- THE INPUT
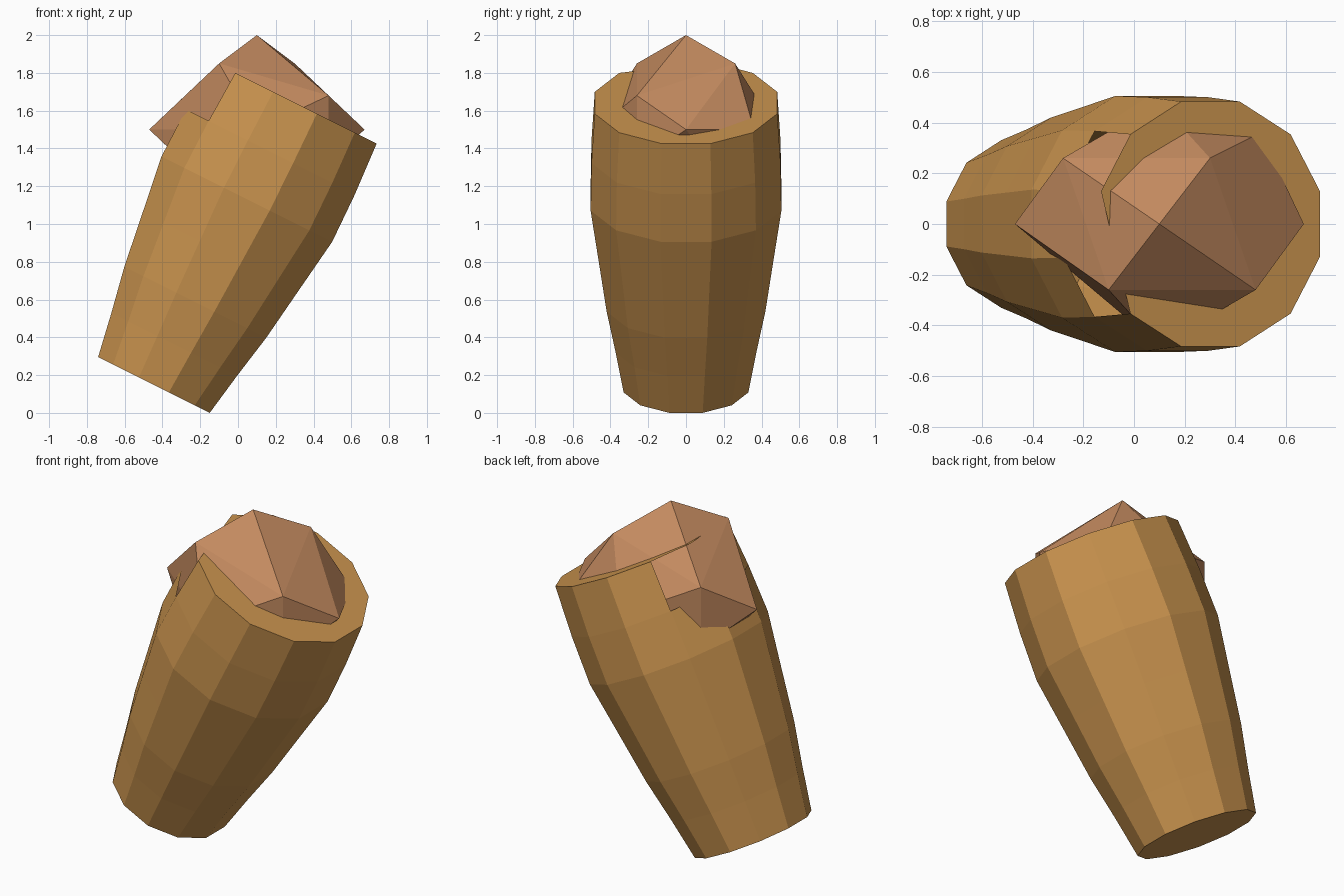
import bpy, bmesh, math
from mathutils import Vector, Matrix

if "Cube" in bpy.data.objects:
    bpy.data.objects.remove(bpy.data.objects["Cube"])


def material(name, srgb):
    m = bpy.data.materials.new(name)
    lin = [((c / 255 + 0.055) / 1.055) ** 2.4 for c in srgb]
    m.diffuse_color = (*lin, 1)
    m.use_nodes = True
    m.node_tree.nodes["Principled BSDF"].inputs["Base Color"].default_value = m.diffuse_color
    return m


def finish(bm, name, mat):
    me = bpy.data.meshes.new(name)
    bm.to_mesh(me)
    bm.free()
    me.materials.append(mat)
    ob = bpy.data.objects.new(name, me)
    bpy.context.collection.objects.link(ob)
    return ob


wood = material("golden brown", (201, 147, 78))
clay = material("reddish tan", (195, 138, 95))

# Tapered twelve-sided body: (distance along axis, radius)
SIDES = 12
profile = [(0, 0.342), (0.24, 0.385), (0.49, 0.435), (0.79, 0.478),
           (1.10, 0.523), (1.38, 0.518), (1.67, 0.50)]
bm = bmesh.new()
rings = []
for s, r in profile:
    ring = []
    for i in range(SIDES):
        a = math.radians(15 + 30 * i)
        ring.append(bm.verts.new((r * math.cos(a), r * math.sin(a), s)))
    rings.append(ring)
for k in range(len(rings) - 1):
    for i in range(SIDES):
        # Broken gap in the top band on the left
        if k == len(rings) - 2 and i in (4, 5, 6):
            continue
        j = (i + 1) % SIDES
        bm.faces.new((rings[k][i], rings[k][j], rings[k + 1][j], rings[k + 1][i]))
bm.faces.new(rings[0][::-1])
# Top plate with one corner broken off
bm.faces.new([v for i, v in enumerate(rings[-1]) if i != 6])
bm.verts.remove(rings[-1][6])

# Lean the body to the right
tilt = Matrix.Rotation(math.atan(0.5), 4, 'Y')
bm.transform(Matrix.Translation((-0.445, 0, 0.148)) @ tilt)
finish(bm, "body", wood)

# Faceted lump sitting in the mouth
bm = bmesh.new()
points = [(0, 0, 0.5), (0, 0, -0.5), (0, 0.48, 0), (0, -0.48, 0), (0.40, 0.36, 0.0)]
for m in (1, -1):
    points.append((0.57 * m, 0, 0))
    for h in (1, -1):
        points.append((0.20 * m, 0.26 * m, 0.35 * h))
        points.append((0.38 * m, -0.26 * m, 0.18 * h))
for p in points:
    bm.verts.new(Vector(p) + Vector((0.1, 0, 1.5)))
bmesh.ops.convex_hull(bm, input=bm.verts[:])
bmesh.ops.recalc_face_normals(bm, faces=bm.faces[:])
finish(bm, "faceted_lump", clay)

- TASK DIRECTIONS
When a line contains the string "Vector", copy it from the records.

- YOUR SOLUTION
from mathutils import Vector, Matrix
    bm.verts.new(Vector(p) + Vector((0.1, 0, 1.5)))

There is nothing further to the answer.